Saved entries:
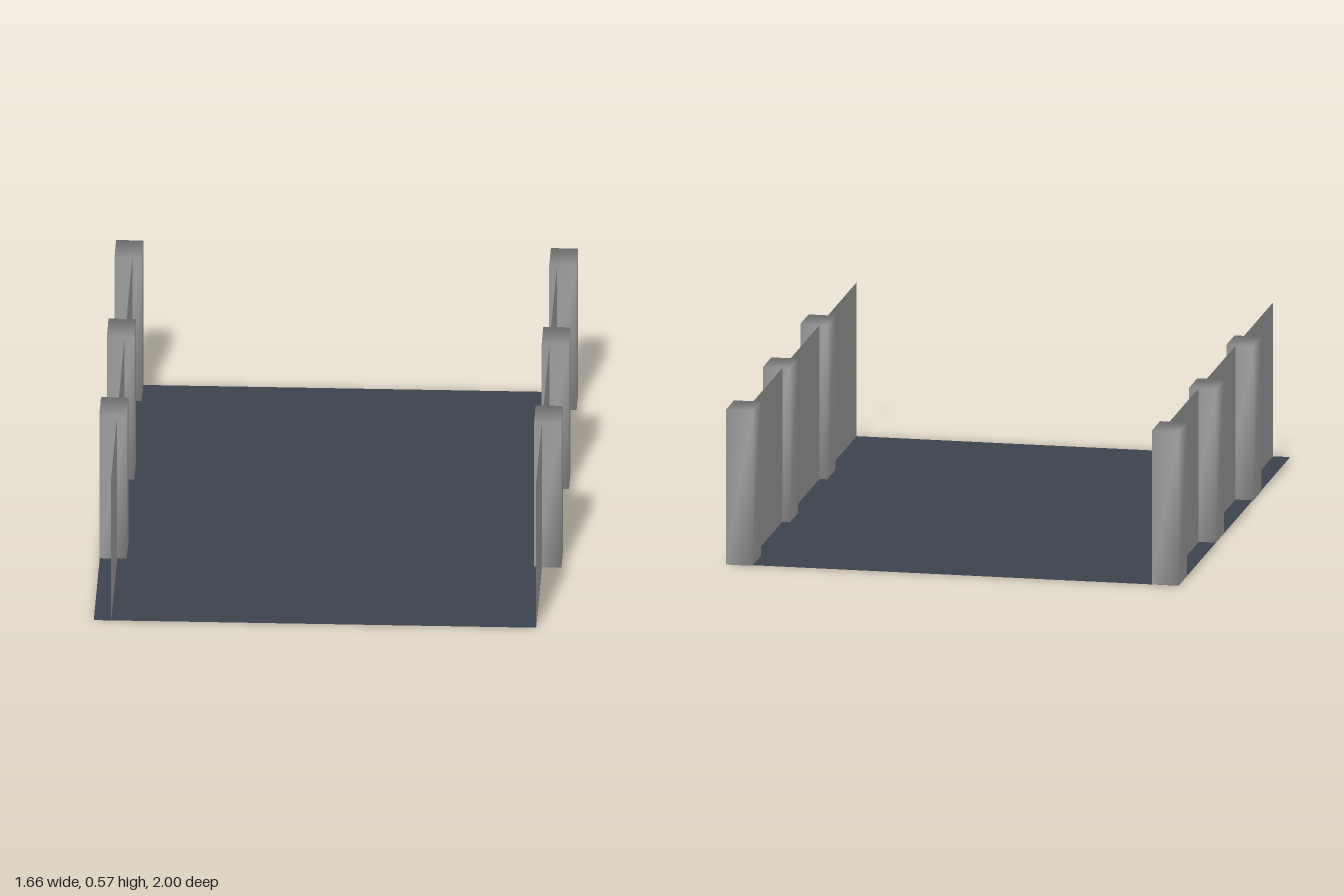
import * as THREE from 'three';
import { mergeVertices } from 'three/addons/utils/BufferGeometryUtils.js';

const HEIGHT = 0.57;

// Box with shared corners, so that its shading rounds over the edges
function softBox(w, h, d) {
  const box = new THREE.BoxGeometry(w, h, d);
  box.deleteAttribute('uv');
  box.deleteAttribute('normal');
  const geometry = mergeVertices(box);
  geometry.computeVertexNormals();
  return geometry;
}

export function createModel() {
  const group = new THREE.Group();
  const grey = new THREE.MeshStandardMaterial({ color: 0xa8a8a8, side: THREE.DoubleSide });
  grey.name = 'concrete grey';
  const slate = new THREE.MeshStandardMaterial({ color: 0x3d434e, side: THREE.DoubleSide });
  slate.name = 'slate floor';

  const add = (name, geometry, material, x, y, z) => {
    const mesh = new THREE.Mesh(geometry, material);
    mesh.name = name;
    mesh.position.set(x, y, z);
    group.add(mesh);
    return mesh;
  };

  // Floor sheet, reaching a little further out on the right
  const floor = new THREE.PlaneGeometry(1.585, 1.995).rotateX(-Math.PI / 2);
  add('floor', floor, slate, -0.035, 0.002, 0);

  // Thin side walls, open at both ends
  const wall = new THREE.PlaneGeometry(1.985, HEIGHT - 0.002).rotateY(Math.PI / 2);
  add('rightWall', wall, grey, -0.765, HEIGHT / 2, 0.005);
  add('leftWall', wall, grey, 0.757, HEIGHT / 2, 0.005);

  // Three pillars straddling each wall
  const rows = [
    { side: 'right', x: -0.78, z: [-0.93, -0.265, 0.4], base: [0.004, 0.004, 0] },
    { side: 'left', x: 0.778, z: [-0.925, -0.258, 0.407], base: [0, 0, 0] },
  ];
  for (const { side, x, z, base } of rows) {
    z.forEach((pz, i) => {
      const h = HEIGHT - base[i];
      add(`${side}Pillar${i + 1}`, softBox(0.098, h, 0.147), grey, x, base[i] + h / 2, pz);
    });
  }
  return group;
}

Goal of the exercise
How many lines in the entries above include the string "base"? Please answer with that number and nothing more.

Response
5